So aware was Wall Street of the risk, in fact, that many began betting against the very CDOs in which they were encouraging others to invest.
Betting against the house
This is where the credit default swaps came into play. A credit default swap basically works similar to an insurance policy that guarantees the credit worthiness of an investment.
However, unlike a traditional insurance policy, unlimited swaps could be taken out on the same investments — and even on investments the swap purchaser didn’t own.
Investment firms such as Goldman Sachs bought billions of dollars in credit default swaps from AIG, a multinational financial insurance corporation, to bet against the same CDOs they were selling to their customers.
This way, when the CDOs failed, Goldman Sachs hoped to still make money.
But because of the unregulated nature of the derivatives market, AIG was not required to set aside the capital to cover such guarantees — and as it turns out, AIG simply didn’t have the funds.
The FCIC report found that credit default swaps “were sold by firms that failed to put up any reserves or initial collateral or to hedge their exposure.”
These practices exponentially magnified the risk for potential financial collapse.
And then, inevitably, the CDOs began to fail.
The bubble bursts
When the people who had originally been given subprime mortgages began to default on their payments, the entire house of cards began to tumble.
People stopped making their mortgage payments, and the market for CDOs simply collapsed.
The rug had suddenly been pulled out from under Wall Street — the bubble had burst, and one by one the largest investment firms in the country began to fall.
In March of 2008, the investment bank Bear Stearns that had sold billions in CDOs to investors was the first to go, being acquired by JPMorgan Chase.
And like a viral contagion, when the collapsing mortgage-backed securities and CDO market took down Bear Stearns, the infection spread across the entirety of Wall Street.
The dominoes finally began to fall.
Fannie Mae and Freddie Mac were the next to crumble, followed by Lehman Brothers, Merrill Lynch and AIG.
The bait-and-switch shell game that Wall Street had built layer upon dizzying layer of deception and fraud went bust… And they mostly got away with it.
In the end, trillions of dollars were lost, the federal government spent billions bailing out the crooks, millions of homes were foreclosed or lost their value, and millions of Americans were unemployed or saw their wages decrease — all in Wall Street’s pursuit of the quick buck in a con game.
There is plenty of blame to be spread around, and every actor played some role in the collapse.
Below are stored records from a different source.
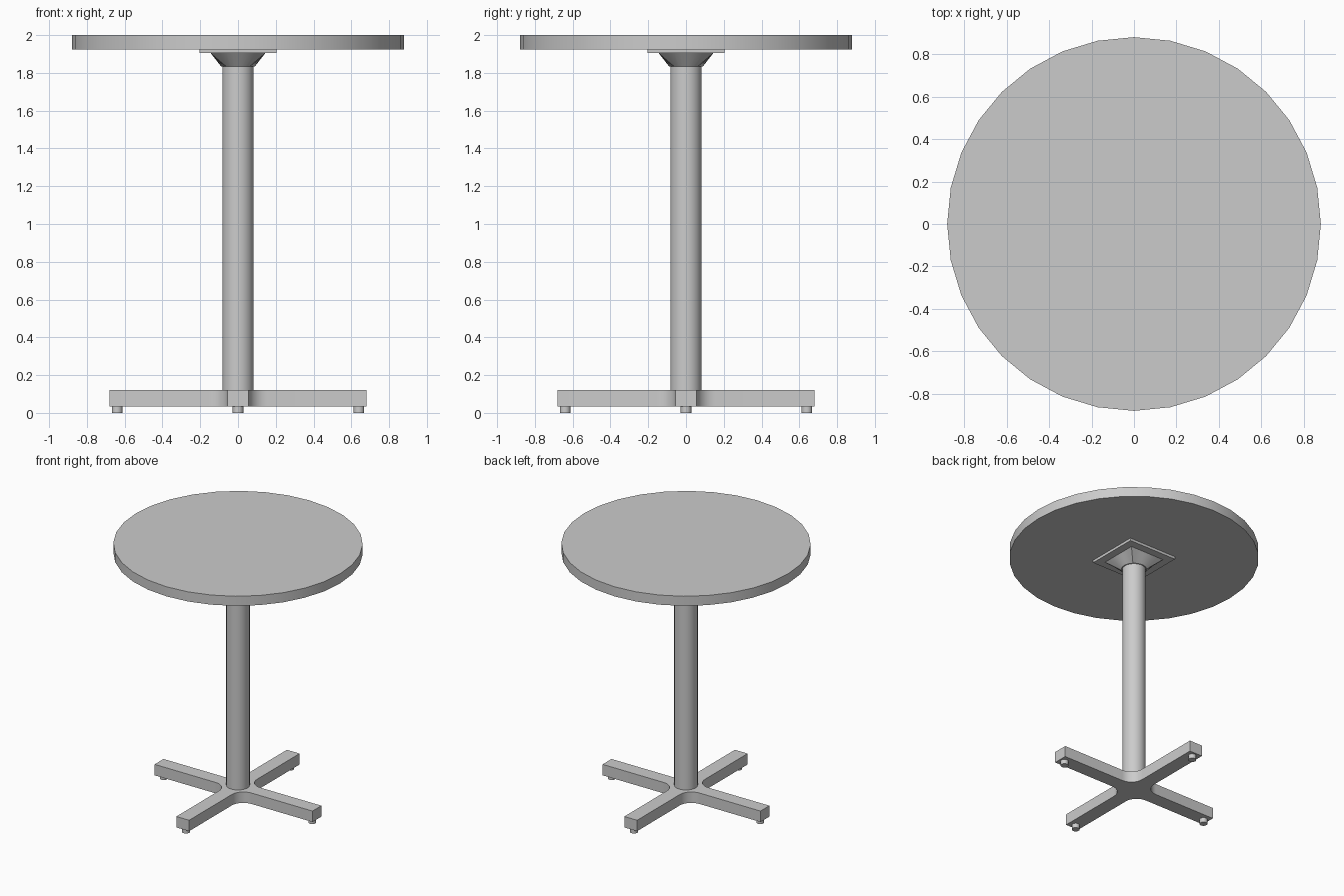
import bpy, bmesh
from math import sin, cos, pi, radians

if "Cube" in bpy.data.objects:
    bpy.data.objects.remove(bpy.data.objects["Cube"])


def ring(r, n, phase=0.0, c=(0, 0)):
    return [(c[0] + r * cos(phase + 2 * pi * i / n),
             c[1] + r * sin(phase + 2 * pi * i / n)) for i in range(n)]


def loft(name, sections, smooth=True):
    """Solid skinned through (outline, z) sections, capped at both ends."""
    bm = bmesh.new()
    loops = [[bm.verts.new((x, y, z)) for x, y in pts] for pts, z in sections]
    n = len(loops[0])
    for a, b in zip(loops, loops[1:]):
        for i in range(n):
            j = (i + 1) % n
            bm.faces.new((a[i], a[j], b[j], b[i]))
    bm.faces.new(loops[0][::-1])
    bm.faces.new(loops[-1])
    bmesh.ops.recalc_face_normals(bm, faces=bm.faces)
    me = bpy.data.meshes.new(name)
    bm.to_mesh(me)
    bm.free()
    ob = bpy.data.objects.new(name, me)
    bpy.context.collection.objects.link(ob)
    if smooth:
        bpy.ops.object.select_all(action='DESELECT')
        ob.select_set(True)
        bpy.context.view_layer.objects.active = ob
        bpy.ops.object.shade_smooth_by_angle(angle=radians(35))
    return ob


def square_ring(h, n):
    """Square outline sampled at the same angles as a circle."""
    return [(x * h / max(abs(x), abs(y)), y * h / max(abs(x), abs(y)))
            for x, y in ring(1, n)]


# Round top and its mounting plate
top = ring(0.88, 32)
loft("table_top", [(top, 1.925), (top, 2.0)])
plate = [(-0.205, -0.205), (0.205, -0.205), (0.205, 0.205), (-0.205, 0.205)]
loft("mounting_plate", [(plate, 1.905), (plate, 1.925)], smooth=False)

# Square-to-round flare under the plate
loft("top_flare", [(ring(0.09, 32), 1.835), (square_ring(0.145, 32), 1.905)])

# Post
post = ring(0.083, 32)
loft("post", [(post, 0.11), (post, 1.845)])

# Cross base: one arm end plus one filleted inner corner, repeated four times
W, L, R, SEG = 0.055, 0.68, 0.1, 8
quarter = [(L, -W), (L, W)]
for k in range(SEG + 1):
    a = -pi / 2 - k * (pi / 2) / SEG
    quarter.append((W + R + R * cos(a), W + R + R * sin(a)))
cross = []
for q in range(4):
    c, s = round(cos(q * pi / 2)), round(sin(q * pi / 2))
    cross += [(x * c - y * s, x * s + y * c) for x, y in quarter]
loft("cross_base", [(cross, 0.035), (cross, 0.12)])

# Foot under each arm end
for q, side in enumerate(("right", "back", "left", "front")):
    c = (0.64 * cos(q * pi / 2), 0.64 * sin(q * pi / 2))
    foot = ring(0.028, 16, c=c)
    loft(side + "_foot", [(foot, 0.0), (foot, 0.036)])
But make no mistake about it, Wall Street helped engineer the heist and drove the getaway car, leaving the American people in near-economic ruin to clean up the mess.
But the mess hasn’t been cleaned up, and unless something changes, the new Wall Street swindle is only a matter of time.
W. Paul Smith